▶ _WHAT NEEDS TO BE DONE_: How do the lines below between the ones holding "back = [(0, .93, 1.19), (.29, .92, 1.19), (.5, .73, 1.145)]" and "patch(hair_side, temple, brow_side)", inclusive, read? Give them again exactly, with no other lines.

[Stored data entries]
___
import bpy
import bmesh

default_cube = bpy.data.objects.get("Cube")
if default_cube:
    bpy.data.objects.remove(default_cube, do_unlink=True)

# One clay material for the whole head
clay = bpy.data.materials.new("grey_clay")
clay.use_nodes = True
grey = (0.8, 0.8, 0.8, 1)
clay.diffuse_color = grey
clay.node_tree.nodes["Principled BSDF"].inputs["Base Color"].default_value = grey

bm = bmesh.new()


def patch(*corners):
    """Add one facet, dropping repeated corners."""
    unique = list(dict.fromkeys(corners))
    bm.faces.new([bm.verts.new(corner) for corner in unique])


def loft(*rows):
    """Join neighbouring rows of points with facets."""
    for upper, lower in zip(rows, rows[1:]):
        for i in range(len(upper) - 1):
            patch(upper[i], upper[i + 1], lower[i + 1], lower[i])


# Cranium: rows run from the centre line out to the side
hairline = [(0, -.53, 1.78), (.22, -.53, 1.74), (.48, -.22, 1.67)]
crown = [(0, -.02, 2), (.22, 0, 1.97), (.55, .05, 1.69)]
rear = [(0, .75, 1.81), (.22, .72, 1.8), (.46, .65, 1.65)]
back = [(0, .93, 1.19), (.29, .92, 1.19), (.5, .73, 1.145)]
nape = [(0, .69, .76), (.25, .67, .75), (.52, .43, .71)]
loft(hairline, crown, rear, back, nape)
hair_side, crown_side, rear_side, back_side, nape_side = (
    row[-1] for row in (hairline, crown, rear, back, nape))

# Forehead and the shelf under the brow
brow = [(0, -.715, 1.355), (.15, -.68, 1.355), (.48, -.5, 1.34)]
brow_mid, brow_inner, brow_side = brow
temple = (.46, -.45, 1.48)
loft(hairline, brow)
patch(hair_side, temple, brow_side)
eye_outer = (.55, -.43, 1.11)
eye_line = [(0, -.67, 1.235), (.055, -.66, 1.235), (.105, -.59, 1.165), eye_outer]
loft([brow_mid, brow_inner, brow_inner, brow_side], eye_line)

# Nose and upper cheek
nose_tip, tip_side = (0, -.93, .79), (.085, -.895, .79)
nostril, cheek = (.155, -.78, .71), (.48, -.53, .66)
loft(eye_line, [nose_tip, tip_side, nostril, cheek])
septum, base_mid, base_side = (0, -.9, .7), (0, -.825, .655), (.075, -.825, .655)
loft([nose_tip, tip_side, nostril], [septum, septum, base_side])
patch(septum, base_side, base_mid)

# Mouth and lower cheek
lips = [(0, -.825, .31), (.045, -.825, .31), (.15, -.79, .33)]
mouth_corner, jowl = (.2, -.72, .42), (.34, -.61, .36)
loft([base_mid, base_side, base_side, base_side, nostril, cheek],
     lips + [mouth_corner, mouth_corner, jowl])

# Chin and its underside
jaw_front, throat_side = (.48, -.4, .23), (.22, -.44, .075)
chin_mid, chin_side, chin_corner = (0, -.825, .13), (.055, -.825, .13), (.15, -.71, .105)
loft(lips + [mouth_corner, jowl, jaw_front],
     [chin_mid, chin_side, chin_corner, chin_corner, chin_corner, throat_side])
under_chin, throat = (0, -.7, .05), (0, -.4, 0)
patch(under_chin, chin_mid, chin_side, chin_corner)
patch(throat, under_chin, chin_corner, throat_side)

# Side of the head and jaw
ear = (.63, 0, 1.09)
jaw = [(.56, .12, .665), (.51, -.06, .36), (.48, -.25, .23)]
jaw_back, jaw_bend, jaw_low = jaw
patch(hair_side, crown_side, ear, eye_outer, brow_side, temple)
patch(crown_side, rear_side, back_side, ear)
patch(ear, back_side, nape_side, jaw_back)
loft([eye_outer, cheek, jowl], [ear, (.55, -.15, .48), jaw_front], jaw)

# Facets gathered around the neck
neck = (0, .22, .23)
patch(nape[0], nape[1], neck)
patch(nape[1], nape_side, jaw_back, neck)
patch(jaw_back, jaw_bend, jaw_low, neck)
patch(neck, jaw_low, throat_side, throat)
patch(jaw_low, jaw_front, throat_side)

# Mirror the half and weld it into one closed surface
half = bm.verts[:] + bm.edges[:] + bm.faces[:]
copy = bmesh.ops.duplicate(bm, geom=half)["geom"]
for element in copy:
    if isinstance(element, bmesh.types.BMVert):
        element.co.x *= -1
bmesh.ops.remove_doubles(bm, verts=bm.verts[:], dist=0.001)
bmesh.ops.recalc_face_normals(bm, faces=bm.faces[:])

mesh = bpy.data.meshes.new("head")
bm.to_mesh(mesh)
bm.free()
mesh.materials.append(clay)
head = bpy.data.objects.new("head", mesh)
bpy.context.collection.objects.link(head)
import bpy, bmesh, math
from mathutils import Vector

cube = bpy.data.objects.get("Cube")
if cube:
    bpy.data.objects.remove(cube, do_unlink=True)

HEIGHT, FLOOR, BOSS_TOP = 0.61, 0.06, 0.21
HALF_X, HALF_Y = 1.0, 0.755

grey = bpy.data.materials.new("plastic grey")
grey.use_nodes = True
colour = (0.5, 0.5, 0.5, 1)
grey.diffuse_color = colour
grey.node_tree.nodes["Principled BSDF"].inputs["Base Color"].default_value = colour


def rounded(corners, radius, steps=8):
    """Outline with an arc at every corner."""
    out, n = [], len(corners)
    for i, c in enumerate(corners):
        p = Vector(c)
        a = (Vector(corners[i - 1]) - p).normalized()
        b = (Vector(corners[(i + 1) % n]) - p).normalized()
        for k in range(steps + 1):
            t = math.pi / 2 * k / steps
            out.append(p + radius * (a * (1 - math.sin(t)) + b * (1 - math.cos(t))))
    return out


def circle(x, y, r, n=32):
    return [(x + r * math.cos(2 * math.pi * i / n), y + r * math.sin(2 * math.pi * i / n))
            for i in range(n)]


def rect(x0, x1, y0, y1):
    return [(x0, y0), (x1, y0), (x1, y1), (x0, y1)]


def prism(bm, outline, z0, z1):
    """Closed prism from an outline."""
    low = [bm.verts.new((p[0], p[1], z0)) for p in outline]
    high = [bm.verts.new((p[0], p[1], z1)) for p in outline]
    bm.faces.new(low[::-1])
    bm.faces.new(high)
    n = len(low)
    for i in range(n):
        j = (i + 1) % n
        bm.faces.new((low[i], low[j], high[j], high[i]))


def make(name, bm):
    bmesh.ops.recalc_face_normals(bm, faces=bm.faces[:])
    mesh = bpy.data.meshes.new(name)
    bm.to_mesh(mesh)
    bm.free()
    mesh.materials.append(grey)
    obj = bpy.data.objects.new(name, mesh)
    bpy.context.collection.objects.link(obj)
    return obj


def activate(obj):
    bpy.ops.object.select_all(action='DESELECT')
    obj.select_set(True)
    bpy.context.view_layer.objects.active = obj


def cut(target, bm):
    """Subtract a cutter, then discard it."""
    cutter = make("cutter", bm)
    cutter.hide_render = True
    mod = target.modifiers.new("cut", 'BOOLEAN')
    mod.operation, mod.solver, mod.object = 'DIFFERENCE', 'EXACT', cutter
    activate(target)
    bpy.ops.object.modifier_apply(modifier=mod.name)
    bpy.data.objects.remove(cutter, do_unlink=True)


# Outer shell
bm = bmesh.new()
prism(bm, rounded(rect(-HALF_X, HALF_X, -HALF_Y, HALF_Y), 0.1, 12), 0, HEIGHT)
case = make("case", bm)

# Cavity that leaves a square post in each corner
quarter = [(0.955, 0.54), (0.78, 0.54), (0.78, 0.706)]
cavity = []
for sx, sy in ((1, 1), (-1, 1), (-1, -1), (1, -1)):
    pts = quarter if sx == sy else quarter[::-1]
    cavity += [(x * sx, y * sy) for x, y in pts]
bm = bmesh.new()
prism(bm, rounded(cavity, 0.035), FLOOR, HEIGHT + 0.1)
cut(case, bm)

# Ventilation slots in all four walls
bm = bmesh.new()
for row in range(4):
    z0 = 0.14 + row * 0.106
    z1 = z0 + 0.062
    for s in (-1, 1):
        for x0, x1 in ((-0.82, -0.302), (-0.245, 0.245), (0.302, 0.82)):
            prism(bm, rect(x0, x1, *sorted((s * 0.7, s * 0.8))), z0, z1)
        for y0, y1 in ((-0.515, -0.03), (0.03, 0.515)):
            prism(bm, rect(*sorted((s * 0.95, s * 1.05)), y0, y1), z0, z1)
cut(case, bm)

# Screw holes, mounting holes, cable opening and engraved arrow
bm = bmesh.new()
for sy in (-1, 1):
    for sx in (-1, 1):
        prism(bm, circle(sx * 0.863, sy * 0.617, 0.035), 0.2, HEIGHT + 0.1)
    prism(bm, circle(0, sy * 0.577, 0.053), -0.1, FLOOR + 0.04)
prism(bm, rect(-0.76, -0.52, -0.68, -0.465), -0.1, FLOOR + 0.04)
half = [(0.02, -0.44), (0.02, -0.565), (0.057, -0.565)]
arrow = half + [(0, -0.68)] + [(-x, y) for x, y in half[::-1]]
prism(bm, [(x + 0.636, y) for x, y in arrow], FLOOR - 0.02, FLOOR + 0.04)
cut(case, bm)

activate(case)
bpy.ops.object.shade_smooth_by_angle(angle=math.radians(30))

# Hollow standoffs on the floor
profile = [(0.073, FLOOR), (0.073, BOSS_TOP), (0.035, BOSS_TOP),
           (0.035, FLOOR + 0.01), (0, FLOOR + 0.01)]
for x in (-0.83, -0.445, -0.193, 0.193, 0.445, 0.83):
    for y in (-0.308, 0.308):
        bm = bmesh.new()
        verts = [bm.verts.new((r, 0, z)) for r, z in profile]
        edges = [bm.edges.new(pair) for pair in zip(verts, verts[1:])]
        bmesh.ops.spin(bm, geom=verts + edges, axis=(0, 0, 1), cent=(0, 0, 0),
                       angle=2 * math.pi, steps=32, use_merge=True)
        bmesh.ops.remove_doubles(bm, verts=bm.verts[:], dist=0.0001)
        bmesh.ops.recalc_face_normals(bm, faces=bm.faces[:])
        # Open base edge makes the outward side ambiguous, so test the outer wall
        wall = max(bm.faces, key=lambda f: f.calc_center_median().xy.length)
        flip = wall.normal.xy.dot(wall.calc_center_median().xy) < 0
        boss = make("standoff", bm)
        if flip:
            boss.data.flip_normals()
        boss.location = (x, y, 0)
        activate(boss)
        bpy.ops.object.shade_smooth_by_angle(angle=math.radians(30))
___
▶ _SOLUTION TO THIS EXERCISE_:
back = [(0, .93, 1.19), (.29, .92, 1.19), (.5, .73, 1.145)]
nape = [(0, .69, .76), (.25, .67, .75), (.52, .43, .71)]
loft(hairline, crown, rear, back, nape)
hair_side, crown_side, rear_side, back_side, nape_side = (
    row[-1] for row in (hairline, crown, rear, back, nape))

# Forehead and the shelf under the brow
brow = [(0, -.715, 1.355), (.15, -.68, 1.355), (.48, -.5, 1.34)]
brow_mid, brow_inner, brow_side = brow
temple = (.46, -.45, 1.48)
loft(hairline, brow)
patch(hair_side, temple, brow_side)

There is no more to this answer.